> _How to complete this task_: For each entry below, please return its exact wording and leave out any picture.

(Stored records)

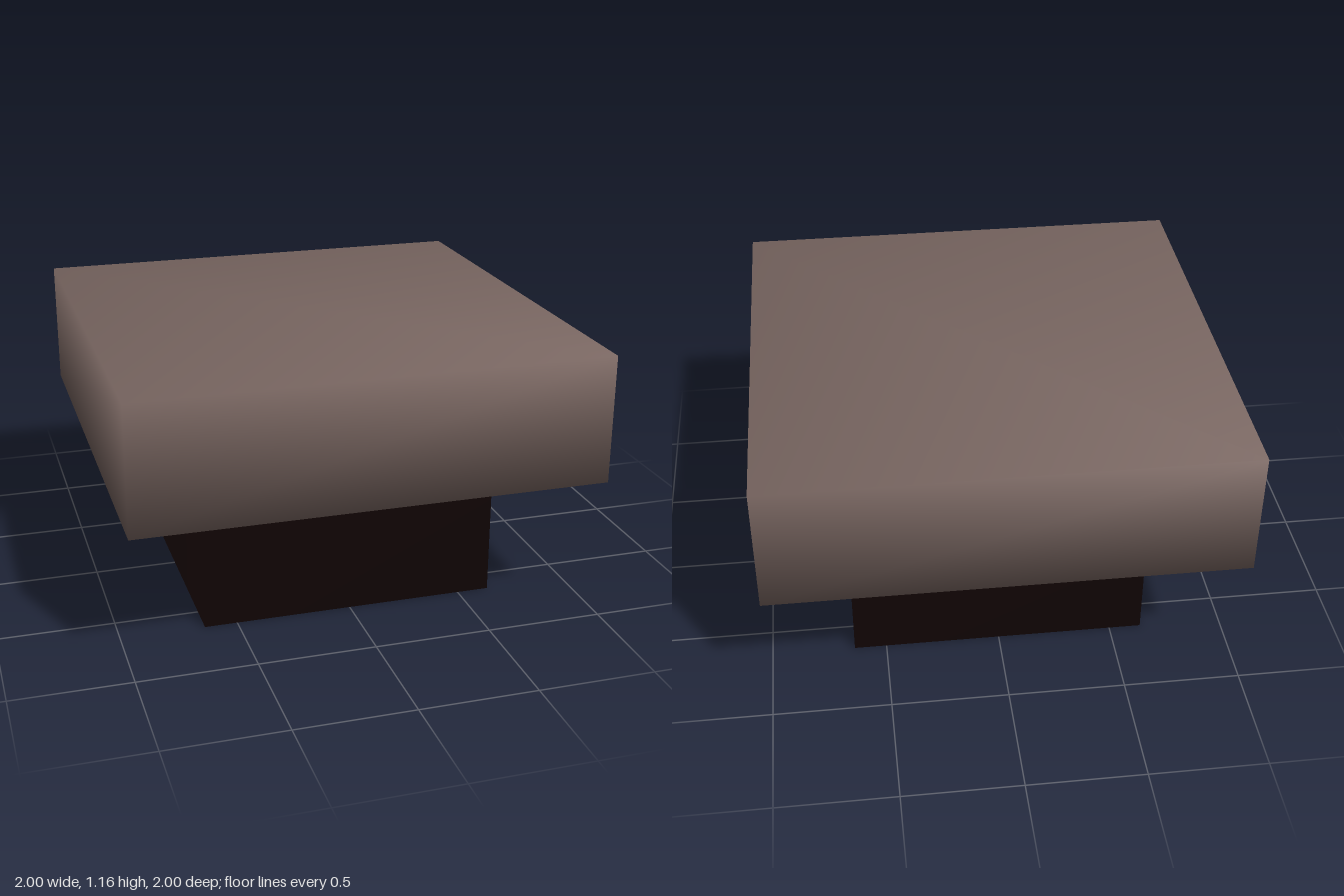
import * as THREE from 'three';

export function createModel() {
  const group = new THREE.Group();
  const stone = new THREE.MeshStandardMaterial({ color: 0x7a6762 });
  stone.name = 'warm grey';
  const dark = new THREE.MeshStandardMaterial({ color: 0x260d0e });
  dark.name = 'dark maroon';

  // Square rings from top to bottom: [half width, height]
  const rings = [[1, 1.165], [1, 0.615], [0.64, 0.615], [0.64, 0]];
  const corners = [[1, 1], [1, -1], [-1, -1], [-1, 1]];
  const positions = [];
  for (const [r, y] of rings) for (const [x, z] of corners) positions.push(x * r, y, z * r);

  // Four quads joining ring k to the ring below it
  const band = (k) => {
    const out = [];
    for (let i = 0; i < 4; i++) {
      const j = (i + 1) % 4, a = k * 4, b = a + 4;
      out.push(b + i, b + j, a + j, b + i, a + j, a + i);
    }
    return out;
  };
  const slabFaces = [0, 1, 2, 0, 2, 3, ...band(0)];
  const baseFaces = [...band(1), ...band(2), 12, 14, 13, 12, 15, 14];

  // Both parts share one set of smooth normals across the joint
  const whole = new THREE.BufferGeometry();
  whole.setAttribute('position', new THREE.Float32BufferAttribute(positions, 3));
  whole.setIndex([...slabFaces, ...baseFaces]);
  whole.computeVertexNormals();

  const addPart = (name, faces, material) => {
    const geometry = whole.clone();
    geometry.setIndex(faces);
    const mesh = new THREE.Mesh(geometry.toNonIndexed(), material);
    mesh.name = name;
    group.add(mesh);
  };
  addPart('topSlab', slabFaces, stone); // wide cap
  addPart('baseBlock', baseFaces, dark); // underside of the cap and the block below
  return group;
}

> _Response_:
import * as THREE from 'three';

export function createModel() {
  const group = new THREE.Group();
  const stone = new THREE.MeshStandardMaterial({ color: 0x7a6762 });
  stone.name = 'warm grey';
  const dark = new THREE.MeshStandardMaterial({ color: 0x260d0e });
  dark.name = 'dark maroon';

  // Square rings from top to bottom: [half width, height]
  const rings = [[1, 1.165], [1, 0.615], [0.64, 0.615], [0.64, 0]];
  const corners = [[1, 1], [1, -1], [-1, -1], [-1, 1]];
  const positions = [];
  for (const [r, y] of rings) for (const [x, z] of corners) positions.push(x * r, y, z * r);

  // Four quads joining ring k to the ring below it
  const band = (k) => {
    const out = [];
    for (let i = 0; i < 4; i++) {
      const j = (i + 1) % 4, a = k * 4, b = a + 4;
      out.push(b + i, b + j, a + j, b + i, a + j, a + i);
    }
    return out;
  };
  const slabFaces = [0, 1, 2, 0, 2, 3, ...band(0)];
  const baseFaces = [...band(1), ...band(2), 12, 14, 13, 12, 15, 14];

  // Both parts share one set of smooth normals across the joint
  const whole = new THREE.BufferGeometry();
  whole.setAttribute('position', new THREE.Float32BufferAttribute(positions, 3));
  whole.setIndex([...slabFaces, ...baseFaces]);
  whole.computeVertexNormals();

  const addPart = (name, faces, material) => {
    const geometry = whole.clone();
    geometry.setIndex(faces);
    const mesh = new THREE.Mesh(geometry.toNonIndexed(), material);
    mesh.name = name;
    group.add(mesh);
  };
  addPart('topSlab', slabFaces, stone); // wide cap
  addPart('baseBlock', baseFaces, dark); // underside of the cap and the block below
  return group;
}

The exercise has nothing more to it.